New Scientist reports:
Under cross examination, ID proponent Michael Behe, a biochemist at Lehigh University in Bethlehem, Pennsylvania, admitted his definition of “theory” was so broad it would also include astrology.
Now, either this means that his definition of “theory” is too broad because the conclusion that astrology is a “science” that perhaps should be taught is absurd, or his definition of “theory” is just fine and we should deal with the conflict between astrology and astronomy. Perhaps we should have disclaimers in science texts about it. Perhaps we should secondary texts that explain and defend astrology.

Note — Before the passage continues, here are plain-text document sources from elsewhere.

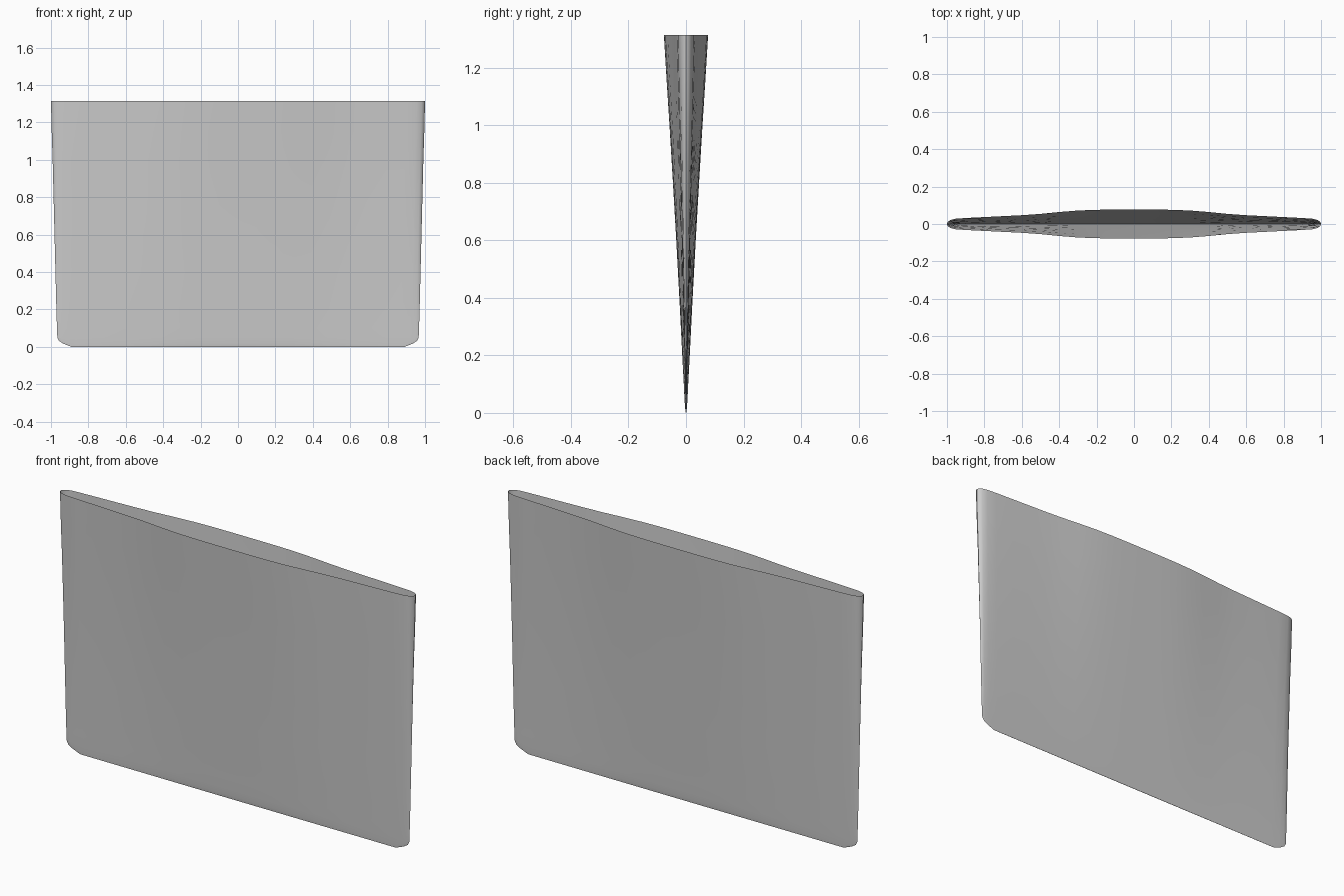
import bpy, bmesh

if "Cube" in bpy.data.objects:
    bpy.data.objects.remove(bpy.data.objects["Cube"])

# Half cross-section at the top rim: (share of half width, half thickness)
PROFILE = [(1.0, 0.0), (0.996, 0.011), (0.982, 0.021), (0.955, 0.028), (0.90, 0.032),
           (0.80, 0.037), (0.70, 0.042), (0.60, 0.047), (0.50, 0.054), (0.40, 0.064),
           (0.30, 0.072), (0.20, 0.076), (0.10, 0.077), (0.0, 0.077)]

# Blade outline: (height, half width, thickness factor)
SECTIONS = [(0.0, 0.89, 0.01), (0.006, 0.905, 0.025), (0.018, 0.935, 0.04),
            (0.032, 0.957, 0.055), (0.05, 0.966, 0.07), (0.10, 0.968, 0.10),
            (0.20, 0.971, 0.17), (0.40, 0.976, 0.30), (0.60, 0.981, 0.44),
            (0.80, 0.986, 0.59), (1.0, 0.991, 0.745), (1.15, 0.996, 0.87),
            (1.315, 1.0, 1.0)]


def ring_points(z, half, factor):
    quarter = [(u * half, t * factor) for u, t in PROFILE]
    back = quarter + [(-x, y) for x, y in reversed(quarter[:-1])]
    front = [(x, -y) for x, y in reversed(back[1:-1])]
    return [(x, y, z) for x, y in back + front]


# Tapered blade shell, open at the top
bm = bmesh.new()
rings = [[bm.verts.new(p) for p in ring_points(*s)] for s in SECTIONS]
n = len(rings[0])
for low, high in zip(rings, rings[1:]):
    for i in range(n):
        j = (i + 1) % n
        bm.faces.new((low[i], low[j], high[j], high[i]))

# Thin cutting edge closes the bottom
half_n = n // 2
for i in range(half_n):
    a, b = rings[0][i], rings[0][i + 1]
    c, d = rings[0][-(i + 1)], rings[0][-i]
    bm.faces.new(list(dict.fromkeys((a, d, c, b))))

bmesh.ops.recalc_face_normals(bm, faces=bm.faces)
mesh = bpy.data.meshes.new("blade")
bm.to_mesh(mesh)
bm.free()
blade = bpy.data.objects.new("blade", mesh)
bpy.context.collection.objects.link(blade)

bpy.context.view_layer.objects.active = blade
blade.select_set(True)
bpy.ops.object.shade_smooth_by_angle(angle=0.7)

Which do creationists want? They can’t exclude astrology when one of their own leading lights has accepted that astrology is every bit the scientific theory that Intelligent Design is.
In The York Daily Record, Mike Argento:
In order to call intelligent design a “scientific theory,” he had to change the definition of the term. It seemed the definition offered by the National Academy of Science, the largest and most prestigious organization of scientists in the Western world, was inadequate to contain the scope and splendor and just plain gee-willigerness of intelligent design.
So he devised his own definition of theory, expanding upon the definition of those stuck-in-the-21st-century scientists, those scientists who ridicule him and call his “theory” creationism in a cheap suit. [...]
Eric Rothschild, attorney for the plaintiffs, asked Behe about whether astrology was science. And Behe, after hemming and hawing and launching into an abbreviated history of astrology and science, said, under his definition, it is. He said he wasn’t a science historian, but the definition of astrology in the dictionary referred to its 15th-century roots, when it was equated with astronomy, which, according to the National Academy of Science, is a science.
So, taking a short logical leap, something Behe would certainly endorse since he does it a lot himself, you could say that intelligent design is on par with 15th-century science.
Sounds about right.
Argento’s description of Behe’s testimony is very, very entertaining. Apparently Behe was confronted with all sorts of statements made by Intelligent Design supporters — including himself! — and in an effort to preserve some semblance of credibility for the movement Behe was forced to engage in all sorts of linguistic contortions to deny that the statements said what they plainly said. Yes, according to Argento he was even forced to deny that he said what he said and insist that he “really” meant something entirely different.
What a buffoon. This is the best that the Intelligent Design movement can do, too.
Quick Poll: If a public school teaches evolution, should they also teach Intelligent Design as well?